Information supplied: Begin

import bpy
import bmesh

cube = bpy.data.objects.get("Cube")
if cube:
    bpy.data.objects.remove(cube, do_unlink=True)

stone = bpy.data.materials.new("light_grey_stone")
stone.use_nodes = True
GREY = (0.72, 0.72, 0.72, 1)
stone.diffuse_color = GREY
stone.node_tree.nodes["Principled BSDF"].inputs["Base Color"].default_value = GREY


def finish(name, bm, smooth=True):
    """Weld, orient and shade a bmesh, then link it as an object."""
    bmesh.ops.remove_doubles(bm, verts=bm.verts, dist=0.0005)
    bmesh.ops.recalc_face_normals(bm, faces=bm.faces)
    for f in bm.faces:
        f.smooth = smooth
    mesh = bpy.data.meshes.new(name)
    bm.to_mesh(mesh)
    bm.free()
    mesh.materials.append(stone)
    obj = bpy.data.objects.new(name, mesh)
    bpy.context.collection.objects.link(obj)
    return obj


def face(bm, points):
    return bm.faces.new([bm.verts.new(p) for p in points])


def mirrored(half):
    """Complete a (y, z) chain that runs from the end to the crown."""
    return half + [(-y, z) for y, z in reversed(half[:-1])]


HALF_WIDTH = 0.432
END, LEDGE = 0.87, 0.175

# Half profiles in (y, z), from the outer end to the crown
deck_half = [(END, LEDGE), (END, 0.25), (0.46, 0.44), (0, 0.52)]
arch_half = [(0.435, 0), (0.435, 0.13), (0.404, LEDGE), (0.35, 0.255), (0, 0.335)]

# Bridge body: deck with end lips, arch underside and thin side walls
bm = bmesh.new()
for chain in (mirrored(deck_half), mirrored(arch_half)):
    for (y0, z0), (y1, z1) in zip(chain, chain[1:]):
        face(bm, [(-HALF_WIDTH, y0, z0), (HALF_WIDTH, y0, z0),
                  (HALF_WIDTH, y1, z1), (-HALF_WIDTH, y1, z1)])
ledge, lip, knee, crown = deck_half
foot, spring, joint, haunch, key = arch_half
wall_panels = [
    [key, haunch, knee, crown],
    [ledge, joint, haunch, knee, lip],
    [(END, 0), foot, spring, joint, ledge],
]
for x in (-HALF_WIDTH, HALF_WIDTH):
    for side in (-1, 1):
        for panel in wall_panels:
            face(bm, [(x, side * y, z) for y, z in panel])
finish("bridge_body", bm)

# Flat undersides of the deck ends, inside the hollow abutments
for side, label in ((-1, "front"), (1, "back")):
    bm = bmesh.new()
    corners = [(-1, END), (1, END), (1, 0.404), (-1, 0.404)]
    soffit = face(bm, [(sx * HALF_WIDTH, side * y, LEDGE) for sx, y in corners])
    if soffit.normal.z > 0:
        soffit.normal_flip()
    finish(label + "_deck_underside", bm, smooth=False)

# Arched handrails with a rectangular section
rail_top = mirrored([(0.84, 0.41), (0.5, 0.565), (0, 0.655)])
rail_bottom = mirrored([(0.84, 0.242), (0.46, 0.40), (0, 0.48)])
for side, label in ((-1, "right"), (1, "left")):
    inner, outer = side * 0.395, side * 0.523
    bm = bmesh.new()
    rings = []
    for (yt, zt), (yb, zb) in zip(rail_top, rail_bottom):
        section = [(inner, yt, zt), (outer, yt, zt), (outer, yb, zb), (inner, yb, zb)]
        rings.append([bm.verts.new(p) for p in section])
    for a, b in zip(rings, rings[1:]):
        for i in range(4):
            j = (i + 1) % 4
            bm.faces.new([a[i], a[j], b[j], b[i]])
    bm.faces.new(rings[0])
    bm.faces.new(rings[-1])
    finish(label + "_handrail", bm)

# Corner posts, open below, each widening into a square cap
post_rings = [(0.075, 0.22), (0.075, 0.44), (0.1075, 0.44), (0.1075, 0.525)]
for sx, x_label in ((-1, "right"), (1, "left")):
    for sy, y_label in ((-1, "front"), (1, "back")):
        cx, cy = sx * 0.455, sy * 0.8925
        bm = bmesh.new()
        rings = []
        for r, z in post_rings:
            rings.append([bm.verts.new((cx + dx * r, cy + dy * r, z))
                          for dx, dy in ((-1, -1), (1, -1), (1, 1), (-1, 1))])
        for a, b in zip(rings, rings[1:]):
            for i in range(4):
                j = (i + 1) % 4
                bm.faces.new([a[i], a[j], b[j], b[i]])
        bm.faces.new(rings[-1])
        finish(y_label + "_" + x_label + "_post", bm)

Information supplied: End

Task to carry out:
Write out a verbatim copy of the data, beginning with its first line and ending with the line that contains "0.255), (0, 0.335)]".

Completed task:
import bpy
import bmesh

cube = bpy.data.objects.get("Cube")
if cube:
    bpy.data.objects.remove(cube, do_unlink=True)

stone = bpy.data.materials.new("light_grey_stone")
stone.use_nodes = True
GREY = (0.72, 0.72, 0.72, 1)
stone.diffuse_color = GREY
stone.node_tree.nodes["Principled BSDF"].inputs["Base Color"].default_value = GREY


def finish(name, bm, smooth=True):
    """Weld, orient and shade a bmesh, then link it as an object."""
    bmesh.ops.remove_doubles(bm, verts=bm.verts, dist=0.0005)
    bmesh.ops.recalc_face_normals(bm, faces=bm.faces)
    for f in bm.faces:
        f.smooth = smooth
    mesh = bpy.data.meshes.new(name)
    bm.to_mesh(mesh)
    bm.free()
    mesh.materials.append(stone)
    obj = bpy.data.objects.new(name, mesh)
    bpy.context.collection.objects.link(obj)
    return obj


def face(bm, points):
    return bm.faces.new([bm.verts.new(p) for p in points])


def mirrored(half):
    """Complete a (y, z) chain that runs from the end to the crown."""
    return half + [(-y, z) for y, z in reversed(half[:-1])]


HALF_WIDTH = 0.432
END, LEDGE = 0.87, 0.175

# Half profiles in (y, z), from the outer end to the crown
deck_half = [(END, LEDGE), (END, 0.25), (0.46, 0.44), (0, 0.52)]
arch_half = [(0.435, 0), (0.435, 0.13), (0.404, LEDGE), (0.35, 0.255), (0, 0.335)]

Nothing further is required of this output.